Kojiki (Record of Ancient Things) 古事記

Completed in 712. First translated into English by Basil H. Chamberlain and published in 1883. Online version here. There is also a more recent translation (1968) by the American academic Donald L. Phillipi. We know that the compilation of the Kojiki was ordered by Emperor Temmu (reigned 673-686).

The Kojiki predates the Nihon Shoki by some eight years but is not considered one of the Six National Histories  (see below). Like the Nihon Shoki the Kojiki begins with Japan's founding myths and moves down the centuries to become history. Both books were compiled on imperial orders with the express purpose of strengthening the Yamato dynasty's spiritual and political hold on the imperial lineage, and this latter was an article of faith for the Japanese military and right wing parties in the first half of the 20th Century.

Man'yōshū "Collection of Ten Thousand Leaves"  万葉集, l

Japan's oldest poetry collection, compiled sometime in the second half of the eight century during the Nara Period. 


Rikkokushi (Six National Histories) 六国史

These are the six earliest history books written in Japan, although the Nihon Shoki  begins with the founding myths. In chronological order they are:

1) Nihon Shoki/Nihongi (Chronicles of Japan from the Earliest Times to A.D. 697) 日本書紀

Completed in 720. The most well-known English translation is that by William G. Aston, first published in 1896. Online version here. The origin of the Nihon Shoki is not as clear as that of the Kojiki but Aston does say “In 714, or two years after the completion of the Kojiki the Empress Gemmei gave orders for the preparation of a national history. We hear nothing more of this project, which may or may not have served to provide materials for the Nihongi (another name for the Nihon Shoki)." The Nihon Shoki dates Jimmu's ascension to B.C. 667, but it is not until AD. 461 that it provides an account which can be confirmed against reliable historical sources.
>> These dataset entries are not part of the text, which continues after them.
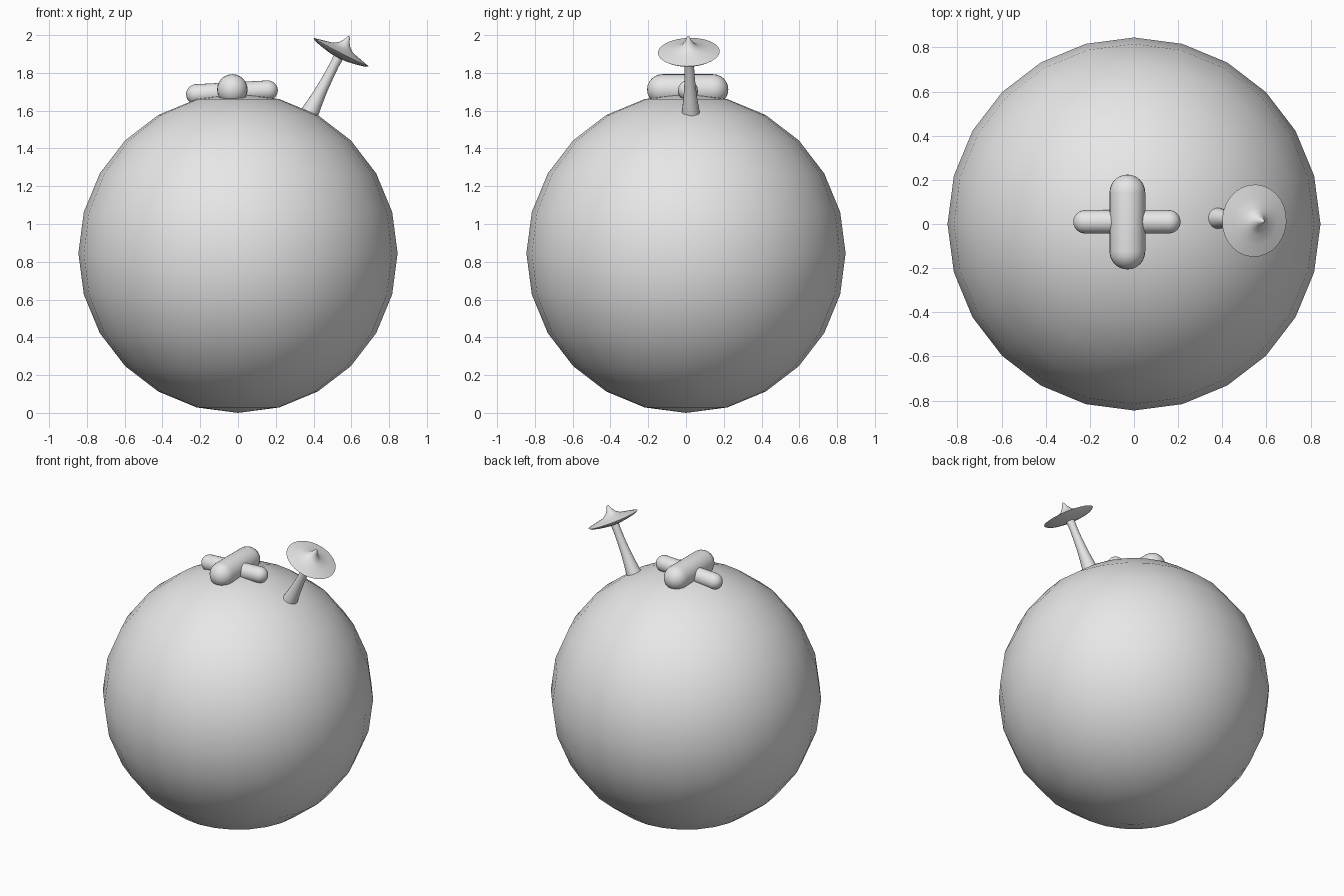
import bpy
import bmesh
from math import sin, cos, pi, radians
from mathutils import Vector

cube = bpy.data.objects.get("Cube")
if cube:
    bpy.data.objects.remove(cube, do_unlink=True)

# One light grey for everything
grey = bpy.data.materials.new("light_grey")
grey.use_nodes = True
grey.diffuse_color = (0.8, 0.8, 0.8, 1)
grey.node_tree.nodes["Principled BSDF"].inputs["Base Color"].default_value = (0.8, 0.8, 0.8, 1)


def lathe(name, profile, base, axis, sides, sharp=180):
    """Turn (radius, height) points around an axis that starts at base."""
    bm = bmesh.new()
    rings = []
    for r, h in profile:
        if r < 1e-5:
            rings.append([bm.verts.new((0, 0, h))])
        else:
            rings.append([bm.verts.new((r * cos(2 * pi * i / sides), r * sin(2 * pi * i / sides), h))
                          for i in range(sides)])
    for a, b in zip(rings, rings[1:]):
        for i in range(sides):
            j = (i + 1) % sides
            corners = [a[i % len(a)], a[j % len(a)], b[j % len(b)], b[i % len(b)]]
            bm.faces.new(list(dict.fromkeys(corners)))
    bmesh.ops.recalc_face_normals(bm, faces=bm.faces)
    mesh = bpy.data.meshes.new(name)
    bm.to_mesh(mesh)
    bm.free()
    mesh.materials.append(grey)
    obj = bpy.data.objects.new(name, mesh)
    bpy.context.collection.objects.link(obj)
    obj.location = base
    obj.rotation_euler = Vector(axis).to_track_quat('Z', 'Y').to_euler()
    bpy.ops.object.select_all(action='DESELECT')
    obj.select_set(True)
    bpy.context.view_layer.objects.active = obj
    bpy.ops.object.shade_smooth_by_angle(angle=radians(sharp))
    return obj


def capsule(name, start, end, radius, steps=6):
    """Round-ended bar between the centres of its two caps."""
    axis = Vector(end) - Vector(start)
    arc = [(radius * sin(k * pi / 2 / steps), radius * cos(k * pi / 2 / steps)) for k in range(steps + 1)]
    profile = [(r, -h) for r, h in arc] + [(r, axis.length + h) for r, h in reversed(arc)]
    return lathe(name, profile, start, axis, 24)


# Round body
R = 0.845
ball = [(R * sin(k * pi / 12), -R * cos(k * pi / 12)) for k in range(13)]
body = lathe("body", ball, (0, 0, R), (0, 0, 1), 24)
body.rotation_euler = (0, 0, 0)

# Crossed bars on the top
capsule("long_top_bar", (-0.03, -0.125, 1.712), (-0.03, 0.143, 1.712), 0.081)
capsule("cross_top_bar", (-0.222, 0.01, 1.687), (0.158, 0.01, 1.707), 0.053)

# Leaning antenna: flared stem and shallow dish with a pointed centre
foot = Vector((0.387, 0.025, 1.603))
hub = Vector((0.545, 0.015, 1.91))
lean = hub - foot
stem = [(0, -0.04), (0.05, -0.04), (0.046, 0), (0.038, 0.06), (0.031, 0.13),
        (0.027, 0.2), (0.025, 0.27), (0.028, 0.34), (0, 0.34)]
lathe("antenna_stem", stem, foot, lean, 20, 50)
dish = [(0, -0.034), (0.05, -0.031), (0.105, -0.021), (0.15, -0.01), (0.164, 0),
        (0.11, 0.013), (0.06, 0.025), (0.035, 0.042), (0.018, 0.065), (0.007, 0.09), (0, 0.096)]
lathe("antenna_dish", dish, hub, lean, 28, 50)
Its last account is in AD. 695.

2) Shoku Nihongi (Chronicle of Japan Continued) 続日本紀

Completed in 797, covers the years 697-791. Translations of parts of it by J. B. Snellen can be found in the Transactions of the Asiatic Society of Japan for 1934 and 1937.  There is a more recent, 2015-2016, translation by Ross Bender in three volumes covering the years 749-770.

3) Nihon Kōki (Later Chronicle of Japan) 日本後紀

Completed in 840, covers the years 792-833.

4) Shoku Nihon Kōki (Later Chronicle of Japan, Continued) 続日本後紀

Completed in  869, covers the years 833 through 850.

5) Nihon Montoku Tennō Jitsuroku (Veritable Record of Emperor Montoku of Japan) 日本文徳天皇実録

Completed in 879, covers the years 850-858. Edited by Fujiwara Mototsune 

6) Nihon Sandai Jitsuroku (Veritable Record of Three Generations of Emperors of Japan) 日本三代実録

Completed in 901, covers the years 858-887.


Ruijū Kokushi (類聚国史)

completed in 892. Commissioned by Emperor Uda and compiled by Sugawara no Michizane. . Categorizes the events listed in the Six National Histories by both category and date. 

Sagamikuni-fukosu-kōekichō 相模国 封戸租 交易帳: Essentially a list published in 935 of ownership of rice fields in and tax obligations for Sagami Province.


Shinpen-Kamakura-shi 新編鎌倉志: A 12 volume topographical survey   of the Kamakura/Enoshima/Kanazawa region published in 1685 at the bequest of Tokugawa Mitsukuni, the second ruler of the Mito Domain.

Shinpen-Musashi-Fudo-Kiko  新編武蔵風土記稿

A detailed 266 volume topographical survey   of the Musashi region published between 1809 and 1830. Musashi is the old name  for the area covering most of what is now Tōkyō, Kanagawa and Saitama. "Shin-pen" means new edition and was prefixed to the name of the work to distinguish it from the earlier Fudoki described above.


© Rod Lucas 2016-2020

All text and photos by Lucas unless otherwise stated